On December 26, 2007 Christ Presbyterian Church in Utah aired the third episode of the television program “The Ancient Paths.” (total run time: 58:53). In this episode, Jason Wallace, pastor of the Christ Presbyterian Church in Utah, engages in dialogue with Alma Allred who teaches church history at the Latter-day Saint Institute of Religion at the University of Utah. The program also accepts questions from callers. Read more…
“The Adventure of the Dead Sea Scrolls—Exploring the Greatest Discovery of the Twentieth Century” is a exciting lecture given by Dr. Peter Flint at the BYU David M. Kennedy Center for International Studies, Oct 11, 2006.
Dr. Flint is professor of Biblical Studies at Trinity Western University, in British Columbia, Canada and co-author of “The Meaning of the Dead Sea Scrolls: Their Significance For Understanding the Bible, Judaism, Jesus, and Christianity.”
“The Dead Sea Scrolls are the greatest archeological find of the 20th Century.”
“..I have just shared with you dynamite. I’ve just shared with you what a Rudolf Bultmann and a generation of New Testament scholars said could not happen in a 1st Century BC Jewish text…”
This is one of my favorite lectures and Dr. Flint is a great passionate speaker. If you are interested in early Christianity, in Judaism, in the Gospels, in Isaiah, and in textual criticism, you will enjoy this.
Update 9/26/2010: Dr. Flint’s lecture is available in video and mp3 format from the BYU Kennedy Center archive.
After considering the possible ways I might describe these videos, I’ve decided to let these videos speak for themselves. Titled “Grounded” this program is for teens and young adults “from mainstream Christian backgrounds who are seeking ways to balance commitment to their faith with the friendships they have developed with Latter-day Saints.” Grounded was produced by David Pascoe and the Salt Lake Theological Seminary and is promoted by John W. Morehead, who served as a consultant, and the Neighboring Faiths Project.
Video One: Sample Session of “Grounded: Relating to Your Mormon Friends in Truth and Love,” a training program for youth ministries.
Video Two: An Overview of the Grounded Program.
Whether you are LDS, Evangelical or of another faith, what are your impressions and responses to “Grounded”?
Bart D. Ehrman, James A. Gray Distinguished Professor at the University of North Carolina at Chapel Hill, was interviewed on Interfaith Voices on May 8, 2007, about his book “Misquoting Jesus.” (listen to audio and mp3).
In addition, Dr. Ehrman gave a lecture as part of Stanford University’s Heyns Lecture Series on April 25, 2007 titled, “Misquoting Jesus: Scribes who Altered Scripture and Readers Who May Never Know.” Download mp4 here.

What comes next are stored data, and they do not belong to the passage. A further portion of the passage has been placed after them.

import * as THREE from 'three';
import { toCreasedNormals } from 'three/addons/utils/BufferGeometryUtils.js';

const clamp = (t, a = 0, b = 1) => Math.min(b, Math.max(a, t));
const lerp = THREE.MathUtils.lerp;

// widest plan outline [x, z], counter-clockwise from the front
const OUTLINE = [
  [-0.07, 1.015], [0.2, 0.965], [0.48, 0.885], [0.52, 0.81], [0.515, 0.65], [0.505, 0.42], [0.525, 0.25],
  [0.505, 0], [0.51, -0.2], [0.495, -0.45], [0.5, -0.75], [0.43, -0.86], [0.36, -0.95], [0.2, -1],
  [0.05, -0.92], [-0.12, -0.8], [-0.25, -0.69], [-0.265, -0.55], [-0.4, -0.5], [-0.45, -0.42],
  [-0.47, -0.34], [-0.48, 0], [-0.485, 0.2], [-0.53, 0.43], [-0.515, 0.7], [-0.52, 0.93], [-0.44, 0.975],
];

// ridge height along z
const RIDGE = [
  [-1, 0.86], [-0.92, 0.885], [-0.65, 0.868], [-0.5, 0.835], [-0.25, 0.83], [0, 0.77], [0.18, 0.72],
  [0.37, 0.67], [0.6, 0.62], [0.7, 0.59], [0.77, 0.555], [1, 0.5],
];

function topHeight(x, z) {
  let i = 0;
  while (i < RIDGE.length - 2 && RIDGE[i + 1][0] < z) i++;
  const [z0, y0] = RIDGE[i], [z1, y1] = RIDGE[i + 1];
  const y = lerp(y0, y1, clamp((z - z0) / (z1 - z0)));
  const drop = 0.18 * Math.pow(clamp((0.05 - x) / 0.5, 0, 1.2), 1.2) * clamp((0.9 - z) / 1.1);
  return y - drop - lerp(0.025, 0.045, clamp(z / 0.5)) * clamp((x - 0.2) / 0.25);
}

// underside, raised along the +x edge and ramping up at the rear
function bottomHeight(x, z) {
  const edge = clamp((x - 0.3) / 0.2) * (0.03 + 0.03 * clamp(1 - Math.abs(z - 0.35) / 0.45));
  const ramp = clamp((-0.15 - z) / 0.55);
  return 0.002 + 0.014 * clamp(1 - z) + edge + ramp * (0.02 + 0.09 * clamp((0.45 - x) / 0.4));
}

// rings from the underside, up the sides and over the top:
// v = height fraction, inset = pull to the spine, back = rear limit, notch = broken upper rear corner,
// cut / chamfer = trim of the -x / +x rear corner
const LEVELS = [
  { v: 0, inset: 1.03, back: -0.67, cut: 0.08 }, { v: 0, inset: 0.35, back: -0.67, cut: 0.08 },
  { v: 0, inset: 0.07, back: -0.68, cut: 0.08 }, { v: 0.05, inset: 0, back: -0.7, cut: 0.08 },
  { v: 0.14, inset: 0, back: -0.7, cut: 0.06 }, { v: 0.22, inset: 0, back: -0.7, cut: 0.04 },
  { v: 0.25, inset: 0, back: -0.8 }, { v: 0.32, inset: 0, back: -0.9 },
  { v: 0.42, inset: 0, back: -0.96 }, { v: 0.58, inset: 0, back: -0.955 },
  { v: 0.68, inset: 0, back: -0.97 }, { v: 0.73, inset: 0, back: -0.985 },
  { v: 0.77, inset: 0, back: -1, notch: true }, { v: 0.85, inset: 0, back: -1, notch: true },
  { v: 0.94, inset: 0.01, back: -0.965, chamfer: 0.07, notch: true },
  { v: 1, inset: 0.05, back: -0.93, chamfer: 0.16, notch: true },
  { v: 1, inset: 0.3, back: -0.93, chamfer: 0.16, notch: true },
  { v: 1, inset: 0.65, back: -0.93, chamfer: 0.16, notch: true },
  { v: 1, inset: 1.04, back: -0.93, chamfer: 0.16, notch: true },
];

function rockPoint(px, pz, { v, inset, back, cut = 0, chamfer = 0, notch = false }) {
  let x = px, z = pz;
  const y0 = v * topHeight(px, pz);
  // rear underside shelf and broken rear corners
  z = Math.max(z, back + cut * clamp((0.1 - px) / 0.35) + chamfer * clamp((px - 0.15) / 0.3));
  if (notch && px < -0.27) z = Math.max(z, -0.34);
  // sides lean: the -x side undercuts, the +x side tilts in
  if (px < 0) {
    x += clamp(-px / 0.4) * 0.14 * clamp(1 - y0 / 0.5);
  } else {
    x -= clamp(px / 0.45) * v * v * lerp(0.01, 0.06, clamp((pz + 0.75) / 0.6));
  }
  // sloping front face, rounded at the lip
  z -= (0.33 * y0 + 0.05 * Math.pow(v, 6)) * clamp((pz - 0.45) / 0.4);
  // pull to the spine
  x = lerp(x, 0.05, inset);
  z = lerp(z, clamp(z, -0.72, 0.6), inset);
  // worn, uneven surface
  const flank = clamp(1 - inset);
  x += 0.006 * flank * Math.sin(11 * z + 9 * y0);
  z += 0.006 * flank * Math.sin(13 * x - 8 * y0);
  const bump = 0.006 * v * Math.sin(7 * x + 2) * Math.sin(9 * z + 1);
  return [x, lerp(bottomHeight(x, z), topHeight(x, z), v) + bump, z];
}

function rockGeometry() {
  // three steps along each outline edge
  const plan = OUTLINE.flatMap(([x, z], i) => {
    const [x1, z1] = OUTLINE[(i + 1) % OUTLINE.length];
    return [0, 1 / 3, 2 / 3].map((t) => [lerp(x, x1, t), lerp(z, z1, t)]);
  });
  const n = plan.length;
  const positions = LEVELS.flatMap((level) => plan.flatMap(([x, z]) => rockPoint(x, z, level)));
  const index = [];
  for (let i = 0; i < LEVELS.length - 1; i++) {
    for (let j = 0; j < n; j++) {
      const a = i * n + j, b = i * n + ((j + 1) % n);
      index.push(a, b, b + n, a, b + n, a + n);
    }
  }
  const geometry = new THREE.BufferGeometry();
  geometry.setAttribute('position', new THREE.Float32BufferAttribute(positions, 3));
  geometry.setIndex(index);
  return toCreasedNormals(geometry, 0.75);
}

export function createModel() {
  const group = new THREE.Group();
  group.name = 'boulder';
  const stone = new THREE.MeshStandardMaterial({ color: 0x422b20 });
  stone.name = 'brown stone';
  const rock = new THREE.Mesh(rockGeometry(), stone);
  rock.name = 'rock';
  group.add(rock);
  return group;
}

Nearly four months have passed since the airing of the PBS American Experience four-hour documentary The Mormons on May 1, 2007 (video here). I’ve found discussion about the documentary, and discussion in reaction to the documentary, to be more fascinating than the documentary itself, which I personally found excruciatingly slow paced and unexciting.
Earlier this month, UTAH Now with Doug Fabrizio rebroadcast a one-hour show called ‘Viewing the Mormons’ dealing with the reaction and responses of the documentary (listen to audio – watch video). Read more…